* **TASK DETAILS**
Each line that holds the string "return" counts once. Say how many such lines the entries have, giving the number only.

* **DATASET RECORDS**
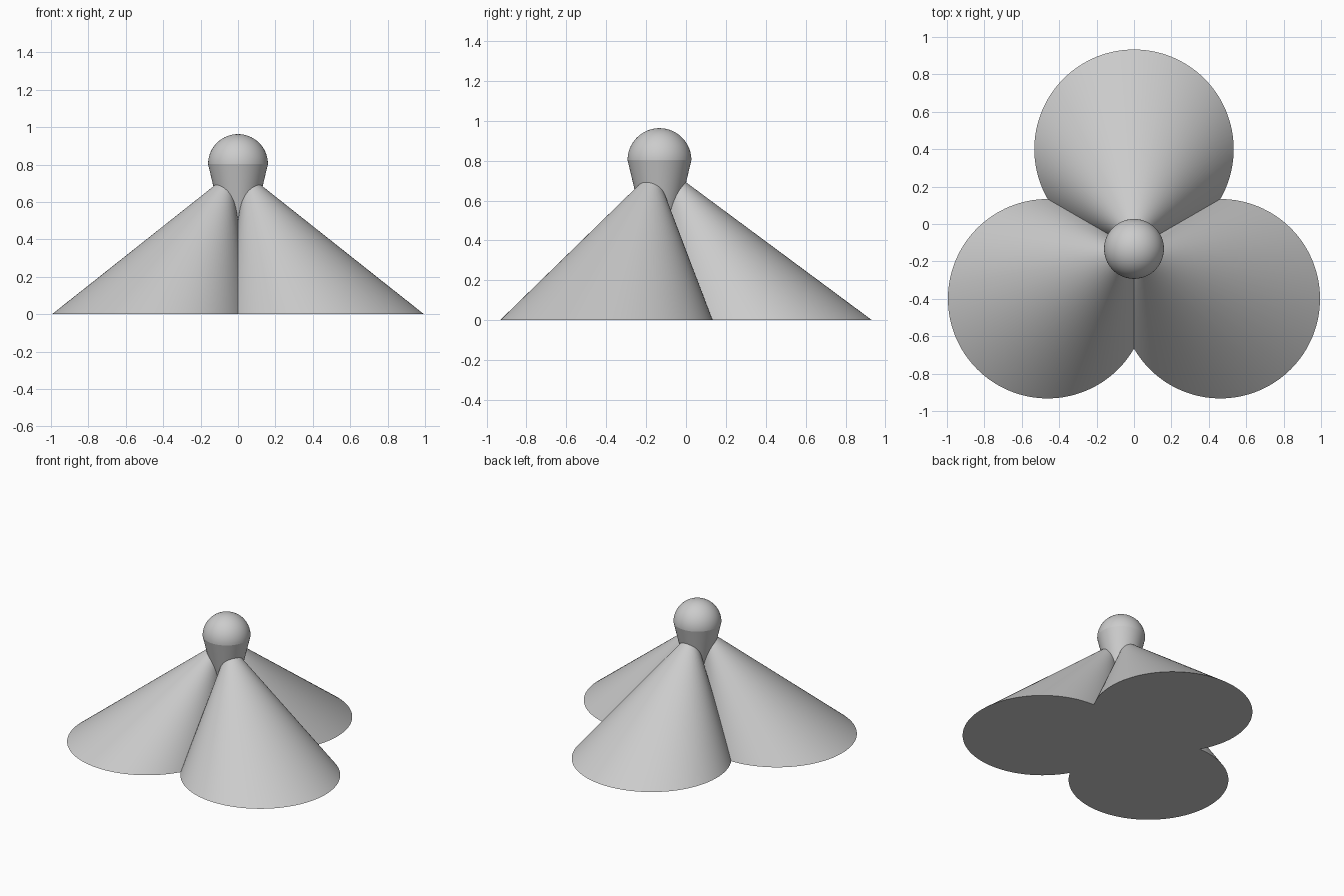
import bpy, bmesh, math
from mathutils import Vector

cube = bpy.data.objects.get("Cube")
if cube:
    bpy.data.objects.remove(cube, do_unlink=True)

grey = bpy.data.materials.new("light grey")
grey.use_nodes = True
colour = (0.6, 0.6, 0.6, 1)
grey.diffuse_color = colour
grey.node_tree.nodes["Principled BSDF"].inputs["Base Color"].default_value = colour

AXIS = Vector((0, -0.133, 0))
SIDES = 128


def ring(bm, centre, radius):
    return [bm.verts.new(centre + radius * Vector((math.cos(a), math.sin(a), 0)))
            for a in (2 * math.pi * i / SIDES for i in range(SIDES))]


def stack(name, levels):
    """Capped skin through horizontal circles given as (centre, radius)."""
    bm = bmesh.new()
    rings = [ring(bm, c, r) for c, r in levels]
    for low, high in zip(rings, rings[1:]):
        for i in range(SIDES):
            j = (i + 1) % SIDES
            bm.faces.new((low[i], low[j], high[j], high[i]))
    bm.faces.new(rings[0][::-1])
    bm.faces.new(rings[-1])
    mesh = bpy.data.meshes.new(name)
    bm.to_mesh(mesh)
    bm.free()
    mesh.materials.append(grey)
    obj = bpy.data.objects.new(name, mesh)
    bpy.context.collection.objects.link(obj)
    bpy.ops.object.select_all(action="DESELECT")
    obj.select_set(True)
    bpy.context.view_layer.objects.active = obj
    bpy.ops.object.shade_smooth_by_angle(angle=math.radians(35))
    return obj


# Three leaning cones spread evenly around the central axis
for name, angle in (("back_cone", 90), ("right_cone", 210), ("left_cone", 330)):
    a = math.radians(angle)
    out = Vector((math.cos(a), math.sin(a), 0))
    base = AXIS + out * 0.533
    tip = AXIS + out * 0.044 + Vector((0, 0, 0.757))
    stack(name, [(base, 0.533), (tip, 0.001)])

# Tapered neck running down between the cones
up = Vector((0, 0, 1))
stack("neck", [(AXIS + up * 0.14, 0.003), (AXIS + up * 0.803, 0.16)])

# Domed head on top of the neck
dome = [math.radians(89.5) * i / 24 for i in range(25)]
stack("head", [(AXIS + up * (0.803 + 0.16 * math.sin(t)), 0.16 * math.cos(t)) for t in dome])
* * *
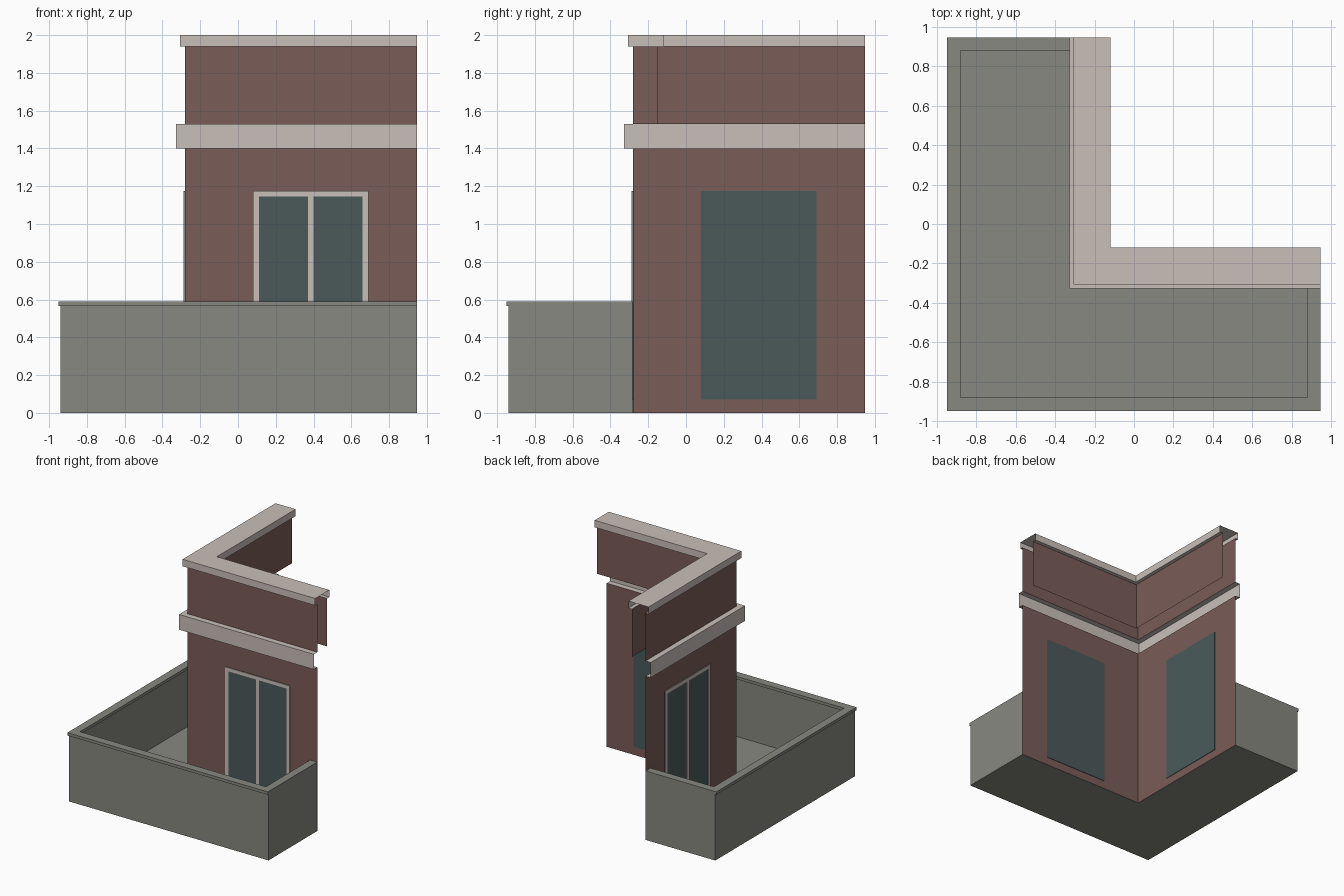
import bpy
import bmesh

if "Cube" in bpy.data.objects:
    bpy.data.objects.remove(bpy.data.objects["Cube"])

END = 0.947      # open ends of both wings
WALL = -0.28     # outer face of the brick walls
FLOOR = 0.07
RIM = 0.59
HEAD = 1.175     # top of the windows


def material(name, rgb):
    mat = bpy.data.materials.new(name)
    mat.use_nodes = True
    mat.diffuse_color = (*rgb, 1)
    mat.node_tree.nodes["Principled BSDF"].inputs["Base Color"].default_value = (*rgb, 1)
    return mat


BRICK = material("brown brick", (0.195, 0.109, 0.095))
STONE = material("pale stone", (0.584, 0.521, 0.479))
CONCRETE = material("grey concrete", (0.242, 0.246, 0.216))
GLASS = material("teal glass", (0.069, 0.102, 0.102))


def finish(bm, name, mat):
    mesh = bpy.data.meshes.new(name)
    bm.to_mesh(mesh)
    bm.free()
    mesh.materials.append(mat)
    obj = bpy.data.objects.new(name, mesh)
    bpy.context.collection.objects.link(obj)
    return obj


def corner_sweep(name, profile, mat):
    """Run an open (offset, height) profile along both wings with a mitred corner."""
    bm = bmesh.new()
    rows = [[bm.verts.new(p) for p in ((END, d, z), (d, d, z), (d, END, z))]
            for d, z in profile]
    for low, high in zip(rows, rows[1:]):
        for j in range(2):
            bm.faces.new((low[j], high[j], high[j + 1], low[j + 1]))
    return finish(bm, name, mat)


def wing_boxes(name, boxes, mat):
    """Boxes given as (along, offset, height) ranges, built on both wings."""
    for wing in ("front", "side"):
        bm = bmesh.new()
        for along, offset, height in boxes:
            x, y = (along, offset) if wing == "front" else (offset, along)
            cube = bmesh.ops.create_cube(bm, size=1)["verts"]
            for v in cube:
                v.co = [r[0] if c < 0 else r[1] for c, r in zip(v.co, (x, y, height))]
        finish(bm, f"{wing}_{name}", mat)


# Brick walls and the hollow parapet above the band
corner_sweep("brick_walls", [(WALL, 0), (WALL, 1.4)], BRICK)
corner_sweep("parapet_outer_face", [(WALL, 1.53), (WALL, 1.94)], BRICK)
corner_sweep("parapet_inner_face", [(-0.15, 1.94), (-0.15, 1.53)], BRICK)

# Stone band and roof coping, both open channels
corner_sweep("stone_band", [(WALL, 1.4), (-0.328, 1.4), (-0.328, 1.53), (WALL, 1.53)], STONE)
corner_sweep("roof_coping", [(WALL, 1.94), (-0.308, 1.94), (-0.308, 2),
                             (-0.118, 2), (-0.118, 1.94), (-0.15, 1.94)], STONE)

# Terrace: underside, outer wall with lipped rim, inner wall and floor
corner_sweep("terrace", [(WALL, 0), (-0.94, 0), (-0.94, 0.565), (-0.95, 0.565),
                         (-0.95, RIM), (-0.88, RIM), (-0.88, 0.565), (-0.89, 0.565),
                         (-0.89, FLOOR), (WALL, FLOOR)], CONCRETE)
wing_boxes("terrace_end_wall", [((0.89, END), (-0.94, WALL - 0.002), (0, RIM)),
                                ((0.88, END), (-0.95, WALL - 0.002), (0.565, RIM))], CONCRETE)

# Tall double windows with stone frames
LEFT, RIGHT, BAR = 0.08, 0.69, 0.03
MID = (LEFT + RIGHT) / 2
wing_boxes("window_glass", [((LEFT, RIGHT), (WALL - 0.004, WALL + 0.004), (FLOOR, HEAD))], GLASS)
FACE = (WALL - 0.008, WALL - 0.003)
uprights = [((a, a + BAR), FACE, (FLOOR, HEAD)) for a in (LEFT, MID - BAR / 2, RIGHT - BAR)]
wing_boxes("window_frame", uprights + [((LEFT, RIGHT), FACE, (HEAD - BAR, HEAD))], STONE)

* **RESPONSE**
5